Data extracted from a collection
________________________

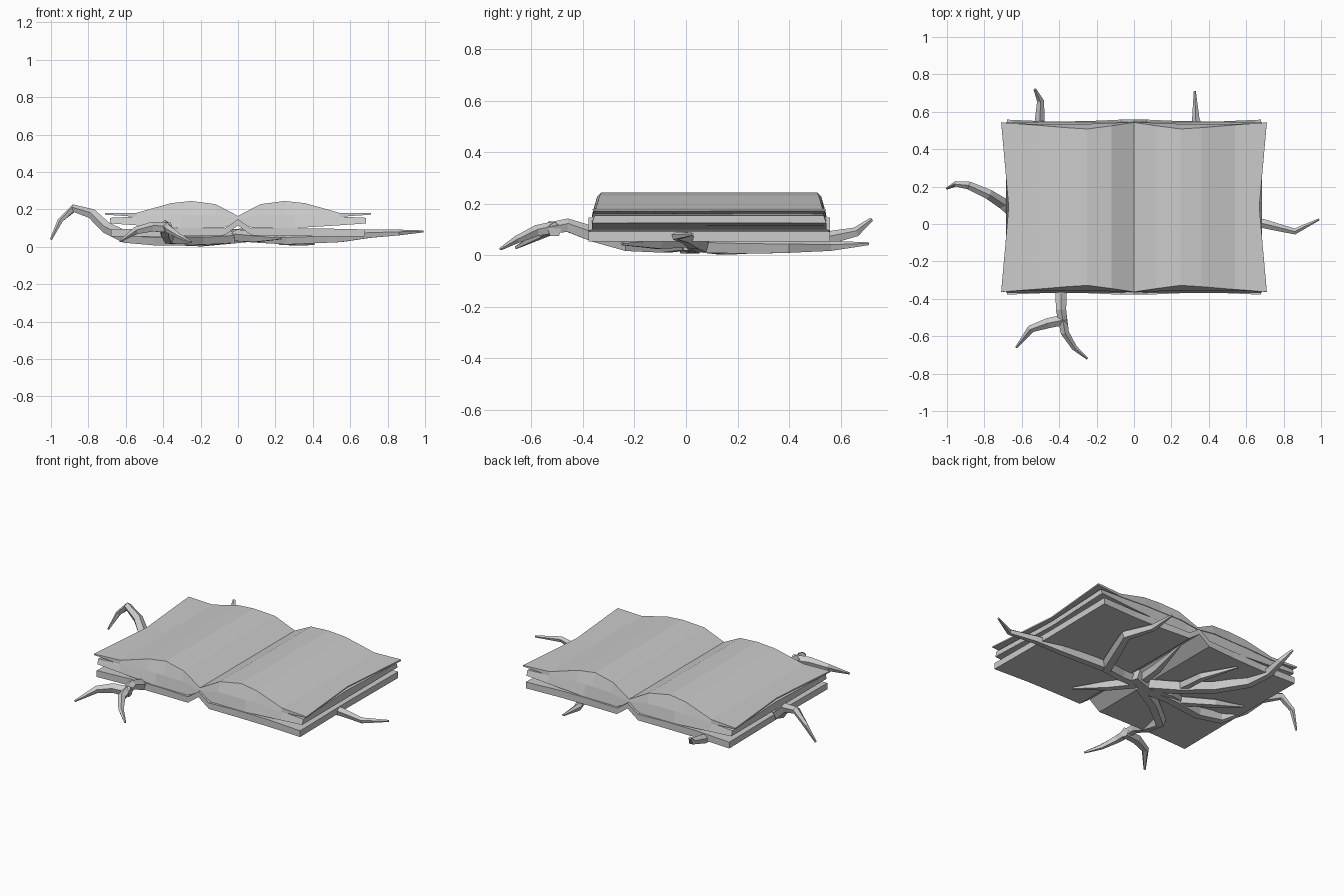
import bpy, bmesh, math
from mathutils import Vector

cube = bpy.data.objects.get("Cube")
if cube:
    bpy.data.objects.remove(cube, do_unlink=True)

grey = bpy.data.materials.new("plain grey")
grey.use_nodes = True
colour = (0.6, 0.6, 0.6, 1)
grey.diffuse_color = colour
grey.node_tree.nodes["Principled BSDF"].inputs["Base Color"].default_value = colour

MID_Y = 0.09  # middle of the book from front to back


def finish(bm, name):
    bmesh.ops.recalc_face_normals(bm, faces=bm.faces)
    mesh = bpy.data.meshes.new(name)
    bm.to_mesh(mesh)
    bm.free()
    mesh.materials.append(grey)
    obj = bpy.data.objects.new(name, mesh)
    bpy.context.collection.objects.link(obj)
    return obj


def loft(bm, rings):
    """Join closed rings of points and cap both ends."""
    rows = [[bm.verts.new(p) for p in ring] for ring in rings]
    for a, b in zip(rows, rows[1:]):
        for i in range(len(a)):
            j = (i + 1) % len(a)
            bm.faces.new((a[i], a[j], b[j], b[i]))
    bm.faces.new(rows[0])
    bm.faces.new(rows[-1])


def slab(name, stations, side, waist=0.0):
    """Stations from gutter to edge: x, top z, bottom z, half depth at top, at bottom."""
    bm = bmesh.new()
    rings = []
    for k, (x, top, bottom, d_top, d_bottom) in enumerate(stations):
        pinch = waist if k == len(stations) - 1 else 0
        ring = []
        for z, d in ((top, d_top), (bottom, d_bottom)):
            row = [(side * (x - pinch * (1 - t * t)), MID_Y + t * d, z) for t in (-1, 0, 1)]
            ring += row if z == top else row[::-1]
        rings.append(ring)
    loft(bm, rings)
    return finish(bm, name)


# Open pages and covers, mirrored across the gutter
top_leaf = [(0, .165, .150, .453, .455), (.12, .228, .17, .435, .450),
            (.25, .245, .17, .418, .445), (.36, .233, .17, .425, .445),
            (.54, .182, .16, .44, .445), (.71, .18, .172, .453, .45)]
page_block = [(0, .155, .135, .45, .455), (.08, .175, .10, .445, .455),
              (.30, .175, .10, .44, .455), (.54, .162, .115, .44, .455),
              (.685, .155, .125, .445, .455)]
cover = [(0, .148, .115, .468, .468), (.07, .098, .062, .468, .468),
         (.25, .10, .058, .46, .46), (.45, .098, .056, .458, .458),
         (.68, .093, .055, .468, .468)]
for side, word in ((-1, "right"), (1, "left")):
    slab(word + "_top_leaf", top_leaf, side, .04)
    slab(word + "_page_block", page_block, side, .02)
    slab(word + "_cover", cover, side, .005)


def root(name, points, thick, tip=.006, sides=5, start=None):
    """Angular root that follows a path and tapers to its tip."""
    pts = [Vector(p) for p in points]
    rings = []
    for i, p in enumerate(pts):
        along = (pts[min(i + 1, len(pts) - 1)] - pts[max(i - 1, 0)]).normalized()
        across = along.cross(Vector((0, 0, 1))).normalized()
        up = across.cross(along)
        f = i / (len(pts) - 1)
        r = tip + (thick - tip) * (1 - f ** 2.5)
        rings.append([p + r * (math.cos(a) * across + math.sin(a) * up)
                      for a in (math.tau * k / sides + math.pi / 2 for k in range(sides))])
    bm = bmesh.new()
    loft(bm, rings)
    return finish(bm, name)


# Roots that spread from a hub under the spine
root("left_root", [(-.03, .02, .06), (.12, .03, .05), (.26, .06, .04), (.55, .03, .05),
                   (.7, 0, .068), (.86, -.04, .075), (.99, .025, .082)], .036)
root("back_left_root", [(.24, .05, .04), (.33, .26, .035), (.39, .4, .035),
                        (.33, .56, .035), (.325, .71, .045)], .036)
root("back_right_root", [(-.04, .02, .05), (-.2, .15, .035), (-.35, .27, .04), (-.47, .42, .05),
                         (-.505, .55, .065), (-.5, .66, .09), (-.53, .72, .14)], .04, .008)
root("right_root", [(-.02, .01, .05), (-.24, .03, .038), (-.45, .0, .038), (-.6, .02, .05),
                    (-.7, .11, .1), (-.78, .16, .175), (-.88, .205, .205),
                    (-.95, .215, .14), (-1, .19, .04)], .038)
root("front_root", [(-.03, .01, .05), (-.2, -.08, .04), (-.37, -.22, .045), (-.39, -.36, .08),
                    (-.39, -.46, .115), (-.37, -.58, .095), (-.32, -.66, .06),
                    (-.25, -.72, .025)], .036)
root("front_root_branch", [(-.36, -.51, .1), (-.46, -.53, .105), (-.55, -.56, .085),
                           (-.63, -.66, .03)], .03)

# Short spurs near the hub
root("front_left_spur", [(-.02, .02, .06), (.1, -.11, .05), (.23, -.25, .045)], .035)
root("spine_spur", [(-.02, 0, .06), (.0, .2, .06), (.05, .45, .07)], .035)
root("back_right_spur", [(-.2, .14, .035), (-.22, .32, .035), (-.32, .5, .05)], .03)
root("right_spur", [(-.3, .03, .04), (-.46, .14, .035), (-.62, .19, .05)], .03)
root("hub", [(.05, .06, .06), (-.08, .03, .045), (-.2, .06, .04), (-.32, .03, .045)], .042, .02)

________________________

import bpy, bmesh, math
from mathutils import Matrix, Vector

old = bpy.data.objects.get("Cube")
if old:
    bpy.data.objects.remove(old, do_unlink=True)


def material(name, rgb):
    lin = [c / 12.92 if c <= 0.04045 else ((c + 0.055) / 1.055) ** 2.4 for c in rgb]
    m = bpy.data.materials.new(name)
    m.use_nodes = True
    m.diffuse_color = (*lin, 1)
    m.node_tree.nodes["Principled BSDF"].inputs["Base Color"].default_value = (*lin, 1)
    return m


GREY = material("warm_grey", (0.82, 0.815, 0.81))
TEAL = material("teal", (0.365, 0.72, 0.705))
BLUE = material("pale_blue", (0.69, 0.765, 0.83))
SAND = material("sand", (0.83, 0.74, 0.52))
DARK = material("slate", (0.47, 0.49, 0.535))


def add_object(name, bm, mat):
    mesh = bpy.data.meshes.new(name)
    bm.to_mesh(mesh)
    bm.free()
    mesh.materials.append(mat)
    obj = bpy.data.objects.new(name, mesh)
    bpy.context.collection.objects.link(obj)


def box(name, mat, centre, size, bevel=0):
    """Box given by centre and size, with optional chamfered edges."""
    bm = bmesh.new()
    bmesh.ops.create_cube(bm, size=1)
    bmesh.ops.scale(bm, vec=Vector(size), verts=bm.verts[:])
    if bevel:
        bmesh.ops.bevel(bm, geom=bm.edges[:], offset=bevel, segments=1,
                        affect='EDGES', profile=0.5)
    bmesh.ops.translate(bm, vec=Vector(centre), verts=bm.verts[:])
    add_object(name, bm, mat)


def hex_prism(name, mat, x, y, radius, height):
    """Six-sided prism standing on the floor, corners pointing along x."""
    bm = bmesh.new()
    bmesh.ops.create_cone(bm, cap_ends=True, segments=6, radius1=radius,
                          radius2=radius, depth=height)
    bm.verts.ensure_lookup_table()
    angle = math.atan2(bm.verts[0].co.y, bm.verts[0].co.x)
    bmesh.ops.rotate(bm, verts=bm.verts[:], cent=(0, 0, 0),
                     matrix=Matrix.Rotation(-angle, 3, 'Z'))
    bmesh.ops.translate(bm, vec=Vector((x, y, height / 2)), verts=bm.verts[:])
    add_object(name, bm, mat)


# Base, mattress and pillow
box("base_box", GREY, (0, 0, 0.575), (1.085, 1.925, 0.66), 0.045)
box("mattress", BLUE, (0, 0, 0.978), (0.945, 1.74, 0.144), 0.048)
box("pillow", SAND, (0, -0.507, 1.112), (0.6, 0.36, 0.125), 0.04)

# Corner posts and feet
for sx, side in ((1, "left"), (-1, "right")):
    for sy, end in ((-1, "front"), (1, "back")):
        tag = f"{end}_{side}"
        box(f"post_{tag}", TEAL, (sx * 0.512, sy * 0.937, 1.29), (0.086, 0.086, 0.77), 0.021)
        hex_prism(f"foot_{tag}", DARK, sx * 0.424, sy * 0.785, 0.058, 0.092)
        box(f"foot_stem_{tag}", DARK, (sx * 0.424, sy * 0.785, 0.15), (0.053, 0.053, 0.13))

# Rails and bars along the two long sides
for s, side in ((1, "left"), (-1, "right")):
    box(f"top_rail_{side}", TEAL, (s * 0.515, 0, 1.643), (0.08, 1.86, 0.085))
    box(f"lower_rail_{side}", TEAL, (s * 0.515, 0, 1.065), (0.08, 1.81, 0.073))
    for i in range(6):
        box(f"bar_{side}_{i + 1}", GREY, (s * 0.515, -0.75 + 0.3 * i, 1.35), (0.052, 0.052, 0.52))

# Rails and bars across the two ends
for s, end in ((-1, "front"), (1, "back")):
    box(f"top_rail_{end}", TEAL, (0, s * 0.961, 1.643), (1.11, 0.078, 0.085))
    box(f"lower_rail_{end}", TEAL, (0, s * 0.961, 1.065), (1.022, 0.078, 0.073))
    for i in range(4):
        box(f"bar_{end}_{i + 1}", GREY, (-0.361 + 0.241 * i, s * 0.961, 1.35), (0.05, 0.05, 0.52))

________________________

The lines above that hold the word "rings" should be found and copied out.

> [RESPONSE AREA]:
def loft(bm, rings):
    """Join closed rings of points and cap both ends."""
    rows = [[bm.verts.new(p) for p in ring] for ring in rings]
    rings = []
        rings.append(ring)
    loft(bm, rings)
    rings = []
        rings.append([p + r * (math.cos(a) * across + math.sin(a) * up)
    loft(bm, rings)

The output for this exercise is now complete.